Top of Records for this exercise

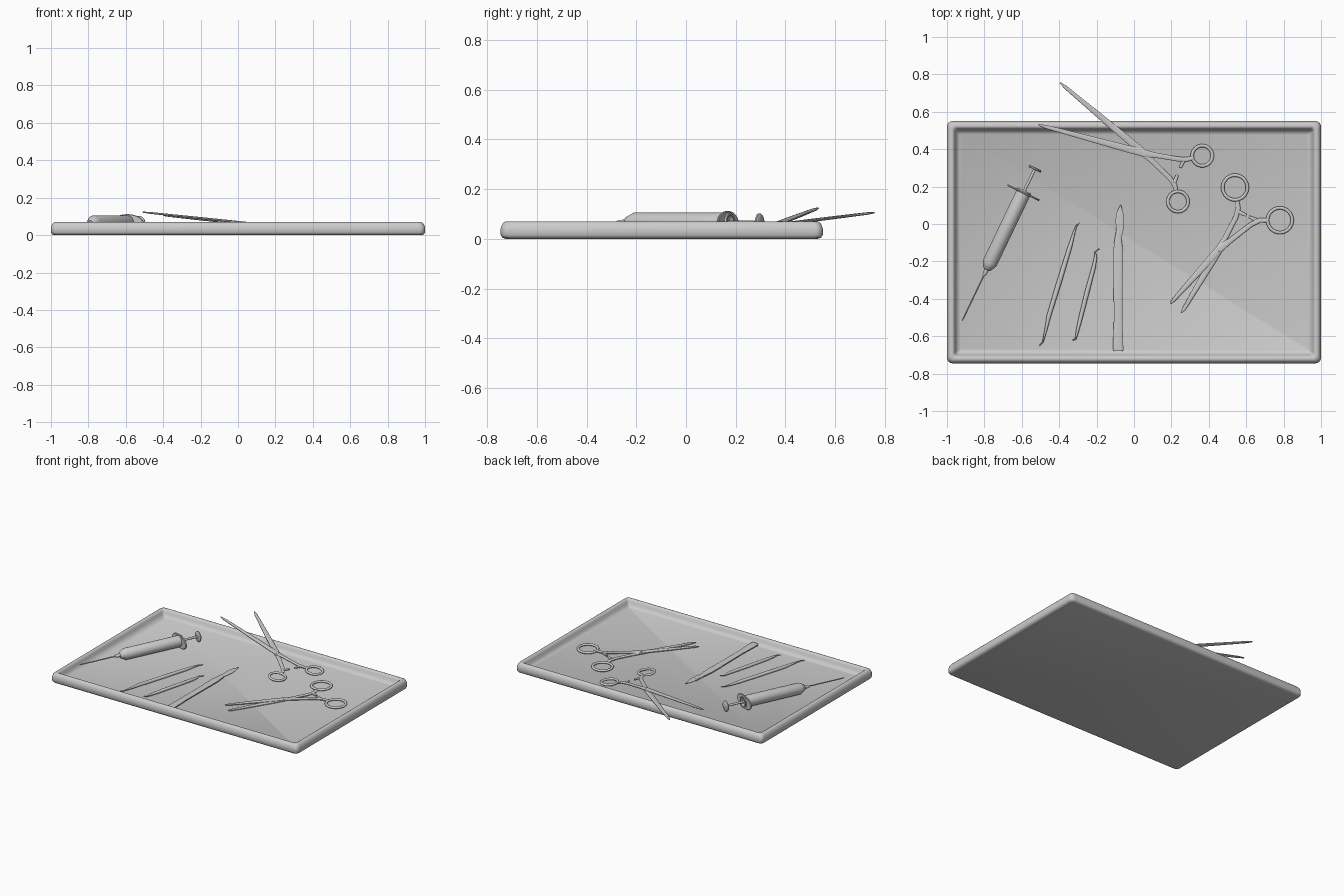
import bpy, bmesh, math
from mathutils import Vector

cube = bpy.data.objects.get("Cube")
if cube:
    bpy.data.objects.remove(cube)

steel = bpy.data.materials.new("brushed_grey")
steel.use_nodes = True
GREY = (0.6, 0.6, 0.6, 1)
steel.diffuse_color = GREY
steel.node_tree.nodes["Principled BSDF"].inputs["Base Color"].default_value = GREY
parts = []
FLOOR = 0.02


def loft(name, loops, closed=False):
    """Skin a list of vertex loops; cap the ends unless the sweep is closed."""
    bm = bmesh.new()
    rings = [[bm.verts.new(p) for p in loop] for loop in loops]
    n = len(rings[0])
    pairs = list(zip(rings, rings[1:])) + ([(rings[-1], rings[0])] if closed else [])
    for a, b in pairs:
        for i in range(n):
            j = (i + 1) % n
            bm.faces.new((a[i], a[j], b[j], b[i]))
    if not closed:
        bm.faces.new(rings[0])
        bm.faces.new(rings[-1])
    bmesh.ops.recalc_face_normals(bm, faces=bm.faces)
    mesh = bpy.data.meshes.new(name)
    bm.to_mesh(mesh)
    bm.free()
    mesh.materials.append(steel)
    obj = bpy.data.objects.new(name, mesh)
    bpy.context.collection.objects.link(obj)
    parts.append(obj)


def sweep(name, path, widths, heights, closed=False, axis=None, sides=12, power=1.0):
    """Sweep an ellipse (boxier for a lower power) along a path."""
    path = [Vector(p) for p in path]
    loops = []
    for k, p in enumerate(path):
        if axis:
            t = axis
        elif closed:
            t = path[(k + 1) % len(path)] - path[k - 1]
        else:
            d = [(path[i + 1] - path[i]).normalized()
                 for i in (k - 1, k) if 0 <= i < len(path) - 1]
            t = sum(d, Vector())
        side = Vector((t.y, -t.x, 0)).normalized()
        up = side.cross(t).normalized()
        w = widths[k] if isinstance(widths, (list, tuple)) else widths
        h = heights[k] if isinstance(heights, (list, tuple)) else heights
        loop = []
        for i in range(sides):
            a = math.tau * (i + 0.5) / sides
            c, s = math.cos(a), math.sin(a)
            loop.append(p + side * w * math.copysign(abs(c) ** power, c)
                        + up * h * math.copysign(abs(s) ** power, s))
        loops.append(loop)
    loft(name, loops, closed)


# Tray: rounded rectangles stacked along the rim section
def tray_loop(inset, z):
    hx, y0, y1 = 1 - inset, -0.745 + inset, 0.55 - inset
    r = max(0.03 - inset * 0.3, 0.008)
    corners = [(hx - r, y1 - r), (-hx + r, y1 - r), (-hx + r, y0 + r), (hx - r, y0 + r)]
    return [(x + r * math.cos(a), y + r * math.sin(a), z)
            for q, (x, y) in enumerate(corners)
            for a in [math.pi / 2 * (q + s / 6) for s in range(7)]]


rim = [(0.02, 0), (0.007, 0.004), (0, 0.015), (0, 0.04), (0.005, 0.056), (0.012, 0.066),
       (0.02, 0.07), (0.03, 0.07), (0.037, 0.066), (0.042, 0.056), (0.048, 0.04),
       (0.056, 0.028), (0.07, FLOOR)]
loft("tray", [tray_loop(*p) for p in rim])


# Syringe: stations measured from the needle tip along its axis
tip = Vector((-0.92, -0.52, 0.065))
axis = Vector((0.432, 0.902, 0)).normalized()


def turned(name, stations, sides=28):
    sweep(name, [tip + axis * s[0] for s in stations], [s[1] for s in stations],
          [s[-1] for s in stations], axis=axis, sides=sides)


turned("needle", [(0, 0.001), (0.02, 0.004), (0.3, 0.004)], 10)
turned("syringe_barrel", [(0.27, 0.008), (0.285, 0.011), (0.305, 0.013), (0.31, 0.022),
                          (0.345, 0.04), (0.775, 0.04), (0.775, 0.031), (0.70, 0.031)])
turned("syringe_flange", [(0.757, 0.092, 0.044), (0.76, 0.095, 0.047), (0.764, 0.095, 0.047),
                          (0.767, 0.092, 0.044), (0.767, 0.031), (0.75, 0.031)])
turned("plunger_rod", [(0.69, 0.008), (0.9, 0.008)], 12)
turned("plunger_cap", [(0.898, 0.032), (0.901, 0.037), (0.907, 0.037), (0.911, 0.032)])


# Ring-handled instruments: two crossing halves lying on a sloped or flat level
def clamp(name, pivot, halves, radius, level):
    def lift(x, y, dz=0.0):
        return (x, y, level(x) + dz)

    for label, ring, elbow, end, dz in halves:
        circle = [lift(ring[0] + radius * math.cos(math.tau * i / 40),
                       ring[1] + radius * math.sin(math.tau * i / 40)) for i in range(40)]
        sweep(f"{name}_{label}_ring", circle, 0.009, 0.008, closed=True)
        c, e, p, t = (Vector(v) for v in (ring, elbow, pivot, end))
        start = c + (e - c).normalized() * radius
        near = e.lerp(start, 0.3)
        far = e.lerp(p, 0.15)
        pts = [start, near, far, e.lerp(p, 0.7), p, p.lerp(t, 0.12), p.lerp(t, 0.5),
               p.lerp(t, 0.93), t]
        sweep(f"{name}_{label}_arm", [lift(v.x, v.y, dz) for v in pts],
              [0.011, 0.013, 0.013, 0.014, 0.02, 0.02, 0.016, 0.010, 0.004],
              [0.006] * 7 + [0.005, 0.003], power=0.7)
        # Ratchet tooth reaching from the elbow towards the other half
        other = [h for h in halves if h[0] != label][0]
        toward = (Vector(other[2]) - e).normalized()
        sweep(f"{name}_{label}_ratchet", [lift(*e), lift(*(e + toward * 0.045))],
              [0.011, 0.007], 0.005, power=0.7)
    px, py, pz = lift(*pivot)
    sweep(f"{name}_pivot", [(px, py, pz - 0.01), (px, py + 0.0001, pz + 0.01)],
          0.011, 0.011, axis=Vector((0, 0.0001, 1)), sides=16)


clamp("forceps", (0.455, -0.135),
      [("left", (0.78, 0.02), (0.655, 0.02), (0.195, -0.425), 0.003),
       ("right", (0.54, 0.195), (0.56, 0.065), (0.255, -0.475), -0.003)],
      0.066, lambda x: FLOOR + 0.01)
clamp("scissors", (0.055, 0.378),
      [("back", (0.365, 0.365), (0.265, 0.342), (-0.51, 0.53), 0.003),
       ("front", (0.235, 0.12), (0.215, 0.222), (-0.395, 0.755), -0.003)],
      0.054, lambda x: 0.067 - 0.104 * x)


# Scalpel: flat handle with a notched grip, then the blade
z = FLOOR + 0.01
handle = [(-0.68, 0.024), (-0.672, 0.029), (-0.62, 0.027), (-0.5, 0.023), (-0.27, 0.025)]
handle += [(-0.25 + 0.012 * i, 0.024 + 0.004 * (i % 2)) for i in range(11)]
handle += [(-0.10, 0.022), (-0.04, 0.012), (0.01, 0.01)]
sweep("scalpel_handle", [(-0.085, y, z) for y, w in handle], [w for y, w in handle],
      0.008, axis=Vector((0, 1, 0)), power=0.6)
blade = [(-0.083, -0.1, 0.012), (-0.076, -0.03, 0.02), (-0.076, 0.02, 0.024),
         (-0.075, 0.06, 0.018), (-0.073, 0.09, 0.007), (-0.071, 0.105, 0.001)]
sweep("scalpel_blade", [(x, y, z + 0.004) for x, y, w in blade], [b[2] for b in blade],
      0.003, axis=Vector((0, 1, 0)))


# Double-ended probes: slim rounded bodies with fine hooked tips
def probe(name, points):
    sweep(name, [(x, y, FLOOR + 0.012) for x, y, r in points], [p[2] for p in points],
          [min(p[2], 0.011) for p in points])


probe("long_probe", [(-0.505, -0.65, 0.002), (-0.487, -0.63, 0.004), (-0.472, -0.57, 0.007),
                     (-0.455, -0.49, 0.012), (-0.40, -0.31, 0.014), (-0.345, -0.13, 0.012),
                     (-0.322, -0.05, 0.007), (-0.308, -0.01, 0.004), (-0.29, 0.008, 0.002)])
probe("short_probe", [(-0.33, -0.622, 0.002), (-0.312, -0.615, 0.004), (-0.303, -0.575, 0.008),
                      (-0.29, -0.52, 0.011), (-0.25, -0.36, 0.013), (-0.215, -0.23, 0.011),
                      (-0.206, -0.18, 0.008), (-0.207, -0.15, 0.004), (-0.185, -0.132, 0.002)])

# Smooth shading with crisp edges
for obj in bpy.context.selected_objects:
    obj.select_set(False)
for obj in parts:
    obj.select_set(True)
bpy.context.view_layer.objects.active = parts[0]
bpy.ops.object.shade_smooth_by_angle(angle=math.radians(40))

Bottom of Records for this exercise

**Assignment:** When the word "needle" shows up in a line of the entries, pull that line out.

**Task output:**
# Syringe: stations measured from the needle tip along its axis
turned("needle", [(0, 0.001), (0.02, 0.004), (0.3, 0.004)], 10)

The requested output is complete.